* Materials provided *
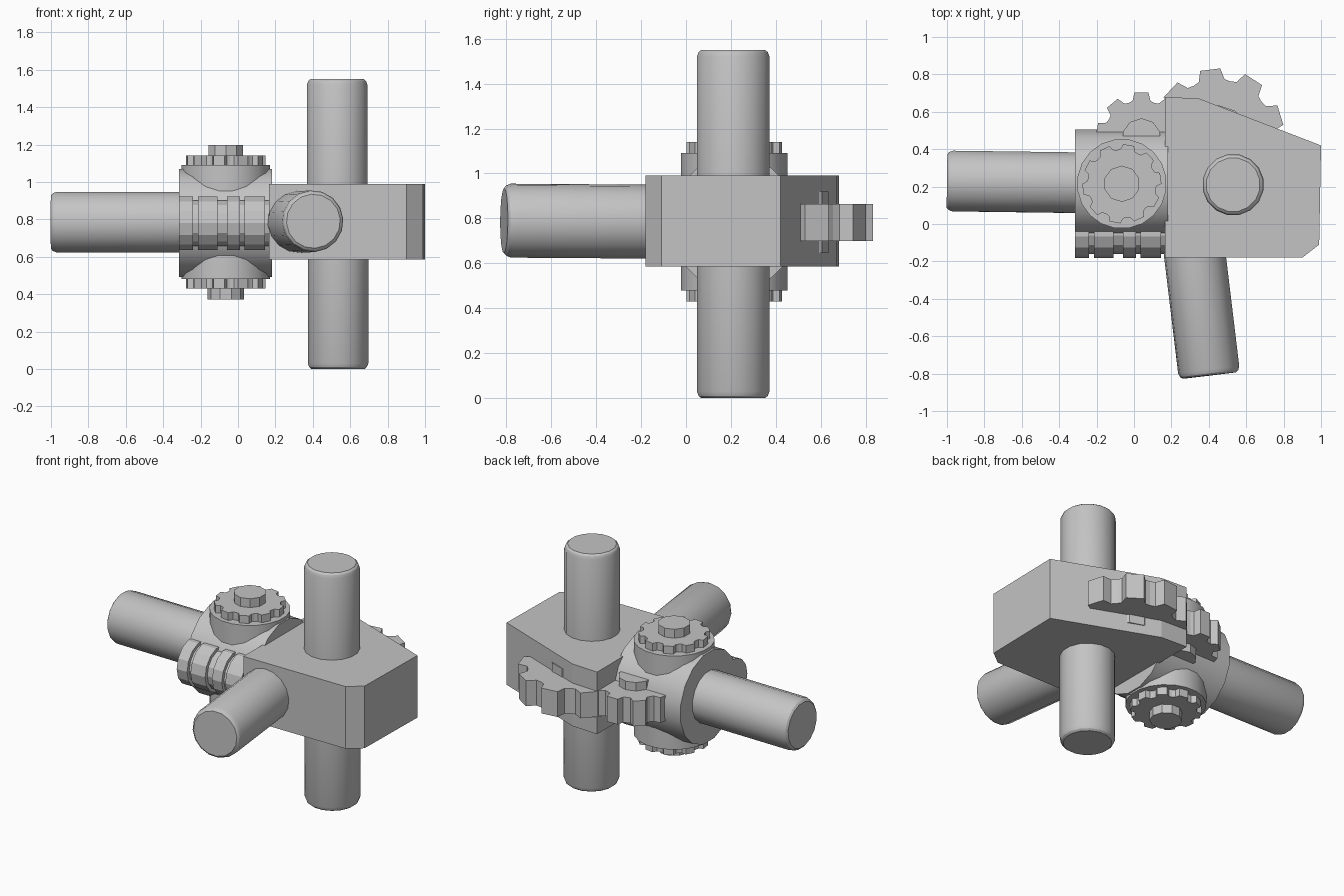
import bpy
import bmesh
from math import cos, sin, pi, radians
from mathutils import Vector

if "Cube" in bpy.data.objects:
    bpy.data.objects.remove(bpy.data.objects["Cube"], do_unlink=True)

GREY = (0.55, 0.55, 0.55, 1)
metal = bpy.data.materials.new("plain grey")
metal.use_nodes = True
metal.diffuse_color = GREY
metal.node_tree.nodes["Principled BSDF"].inputs["Base Color"].default_value = GREY


def skin(name, rings, smooth=0):
    """Join equal-length rings of points with side faces and close both ends."""
    bm = bmesh.new()
    loops = [[bm.verts.new(p) for p in ring] for ring in rings]
    n = len(loops[0])
    for lower, upper in zip(loops, loops[1:]):
        for i in range(n):
            j = (i + 1) % n
            bm.faces.new((lower[i], lower[j], upper[j], upper[i]))
    bm.faces.new(loops[0][::-1])
    bm.faces.new(loops[-1])
    bmesh.ops.recalc_face_normals(bm, faces=bm.faces)
    mesh = bpy.data.meshes.new(name)
    bm.to_mesh(mesh)
    bm.free()
    mesh.materials.append(metal)
    if smooth:
        mesh.shade_smooth()
        mesh.set_sharp_from_angle(angle=radians(smooth))
    obj = bpy.data.objects.new(name, mesh)
    bpy.context.collection.objects.link(obj)
    return obj


def lathe(name, start, axis, profile, sides=16, smooth=28):
    """Turn a (radius, distance) profile around an axis."""
    turn = Vector((0, 0, 1)).rotation_difference(Vector(axis))
    rings = []
    for r, d in profile:
        ring = []
        for i in range(sides):
            a = 2 * pi * (i + 0.5) / sides
            ring.append(Vector(start) + turn @ Vector((r * cos(a), r * sin(a), d)))
        rings.append(ring)
    return skin(name, rings, smooth)


def prism(name, outline, z0, z1):
    return skin(name, [[(x, y, z) for x, y in outline] for z in (z0, z1)])


def gear(name, centre, z0, z1, outer, inner, teeth, phase):
    """Flat gear; each tooth has a flat tip and a rounded valley."""
    cx, cy = centre
    step = 2 * pi / teeth
    outline = []
    for t in range(teeth):
        for part, r in ((-0.22, outer), (0.22, outer), (0.34, inner * 1.02),
                        (0.5, inner), (0.66, inner * 1.02)):
            a = radians(phase) + (t + part) * step
            outline.append((cx + r * cos(a), cy + r * sin(a)))
    return prism(name, outline, z0, z1)


def shaft(name, start, end, r=0.165):
    """Round rod with a small chamfer on its free end."""
    axis = Vector(end) - Vector(start)
    length = axis.length
    lathe(name, start, axis, [(r, 0), (r, length - 0.03),
                              (r - 0.008, length - 0.01), (r - 0.02, length)])


MID = 0.785

# Main block with clipped corners
prism("main_block", [(0.165, -0.18), (0.90, -0.18), (0.99, -0.11),
                     (1.0, 0.42), (0.35, 0.67), (0.165, 0.68)], 0.585, 0.99)

# Four rods
shaft("upper_shaft", (0.53, 0.21, 0.9), (0.53, 0.21, 1.55))
shaft("lower_shaft", (0.535, 0.21, 0.7), (0.535, 0.21, 0))
shaft("front_shaft", (0.315, -0.08, MID), (0.403, -0.81, MID + 0.005))
shaft("side_shaft", (-0.25, 0.22, MID), (-1, 0.23, MID))

# Round housing lying along x
lathe("housing", (-0.315, 0.215, 0.78), (1, 0, 0), [(0.295, 0), (0.295, 0.497)])

# Collar, gear and knob on the top and underside of the housing
HUB = (-0.065, 0.215)
for side, sign in (("upper", 1), ("lower", -1)):
    def level(h):
        return MID + sign * h
    lathe(side + "_collar", (*HUB, MID), (0, 0, sign),
          [(0.24, 0), (0.24, 0.305)], sides=20)
    gear(side + "_gear", HUB, level(0.30), level(0.355), 0.212, 0.182, 10, 8)
    lathe(side + "_knob", (*HUB, MID), (0, 0, sign),
          [(0.097, 0.34), (0.097, 0.413)], sides=10, smooth=0)

# Grooved roller in front of the housing
BIG, SMALL = 0.147, 0.125
roller = []
for a, b in ((0, 0.075), (0.10, 0.205), (0.255, 0.325), (0.35, 0.46)):
    roller += [(SMALL, a), (BIG, a), (BIG, b), (SMALL, b)]
roller = roller[1:] + [(SMALL, 0.49)]
lathe("grooved_roller", (-0.315, -0.035, 0.78), (1, 0, 0), roller,
      sides=14, smooth=20)

# Two flat gears at the back, each with a hub
for side, centre, outer, inner, hub, phase in (
        ("small", (0.04, 0.46), 0.245, 0.20, 0.105, 90),
        ("large", (0.45, 0.48), 0.352, 0.29, 0.155, 97)):
    gear(side + "_back_gear", centre, 0.70, 0.865, outer, inner, 9, phase)
    lathe(side + "_back_hub", (*centre, 0.645), (0, 0, 1),
          [(hub, 0), (hub, 0.275)], sides=10, smooth=0)
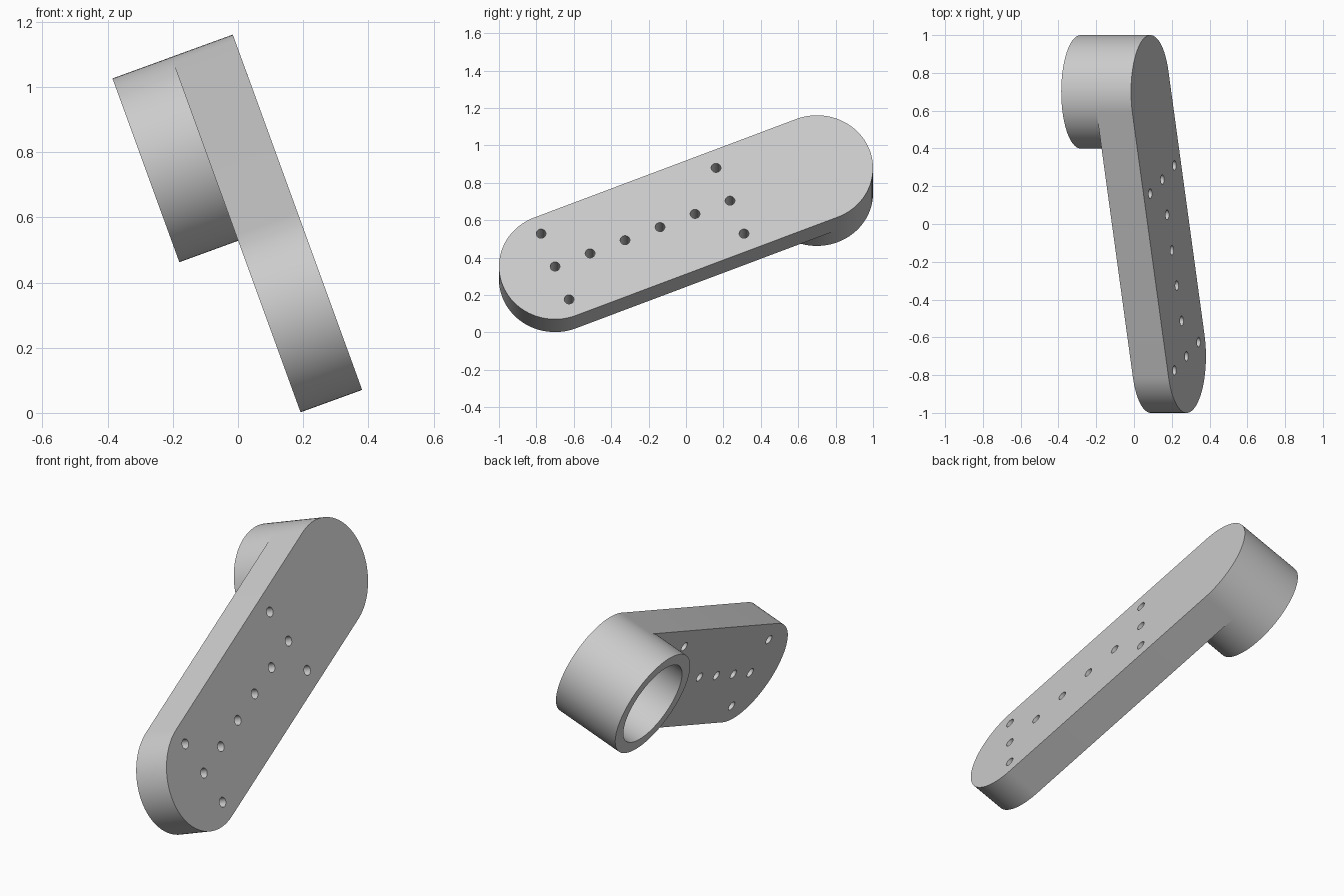
import bpy, bmesh
from math import sin, cos, pi, radians, hypot, atan2
from mathutils import Matrix, Vector

cube = bpy.data.objects.get("Cube")
if cube:
    bpy.data.objects.remove(cube, do_unlink=True)

grey = bpy.data.materials.new("light_grey")
grey.use_nodes = True
grey.diffuse_color = (0.6, 0.6, 0.6, 1)
grey.node_tree.nodes["Principled BSDF"].inputs["Base Color"].default_value = (0.6, 0.6, 0.6, 1)

# Main dimensions
R, BORE, HOLE = 0.3, 0.235, 0.026
FACE, MID, BACK = 0.382, 0.181, -0.011   # levels along the plate normal
RISE, RUN, LOW = 0.56, 1.4, 0.236
LENGTH = hypot(RUN, RISE)
PITCH = 0.2015

# Tilted frame: u along the arm, v across it, n out of the plate
tilt, slope = radians(20), atan2(RISE, RUN)
n = Vector((cos(tilt), 0, sin(tilt)))
w = Vector((-sin(tilt), 0, cos(tilt)))
u = Vector((0, cos(slope), 0)) + w * sin(slope)
v = n.cross(u)
origin = Vector((0, -RUN / 2, 0)) + w * LOW
frame = Matrix((u, v, n)).transposed().to_4x4()
frame.translation = origin


def arc(cx, cy, r, start, end, count):
    return [(cx + r * cos(start + (end - start) * i / count),
             cy + r * sin(start + (end - start) * i / count)) for i in range(count + 1)]


def circle(cx, cy, r, count):
    return arc(cx, cy, r, 0, 2 * pi, count)[:-1]


def extrude_outline(name, loops, low, high):
    """Fill an outline with its inner loops left open, and extrude it along n."""
    curve = bpy.data.curves.new(name, "CURVE")
    curve.dimensions = "2D"
    curve.fill_mode = "BOTH"
    curve.extrude = (high - low) / 2
    for loop in loops:
        spline = curve.splines.new("POLY")
        spline.points.add(len(loop) - 1)
        for point, (x, y) in zip(spline.points, loop):
            point.co = (x, y, 0, 1)
        spline.use_cyclic_u = True
    helper = bpy.data.objects.new(name + "_outline", curve)
    bpy.context.collection.objects.link(helper)
    mesh = bpy.data.meshes.new_from_object(
        helper.evaluated_get(bpy.context.evaluated_depsgraph_get()))
    bpy.data.objects.remove(helper, do_unlink=True)
    bm = bmesh.new()
    bm.from_mesh(mesh)
    bmesh.ops.remove_doubles(bm, verts=bm.verts, dist=0.0001)
    bmesh.ops.transform(bm, matrix=frame @ Matrix.Translation((0, 0, (low + high) / 2)),
                        verts=bm.verts)
    bmesh.ops.recalc_face_normals(bm, faces=bm.faces)
    bm.to_mesh(mesh)
    bm.free()
    mesh.materials.clear()
    mesh.materials.append(grey)
    obj = bpy.data.objects.new(name, mesh)
    bpy.context.collection.objects.link(obj)
    bpy.ops.object.select_all(action="DESELECT")
    obj.select_set(True)
    bpy.context.view_layer.objects.active = obj
    bpy.ops.object.shade_smooth_by_angle(angle=radians(30))
    return obj


# Arm plate with rounded ends: a row of holes and a cross row at each end of it
outline = arc(LENGTH, 0, R, -pi / 2, pi / 2, 48) + arc(0, 0, R, pi / 2, 3 * pi / 2, 48)
spots = [(i * PITCH, 0) for i in range(6)]
spots += [(i * PITCH, side * PITCH) for i in (0, 5) for side in (-1, 1)]
holes = [circle(x, y, HOLE, 24) for x, y in spots]
extrude_outline("arm_plate", [outline] + holes, MID, FACE)

# Open collar behind the upper end
extrude_outline("collar", [circle(LENGTH, 0, R, 96), circle(LENGTH, 0, BORE, 96)], BACK, MID)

* Task item *
Return each line of the listing that holds the string "append".

* Exercise response *
    mesh.materials.append(metal)
            ring.append(Vector(start) + turn @ Vector((r * cos(a), r * sin(a), d)))
        rings.append(ring)
            outline.append((cx + r * cos(a), cy + r * sin(a)))
    mesh.materials.append(grey)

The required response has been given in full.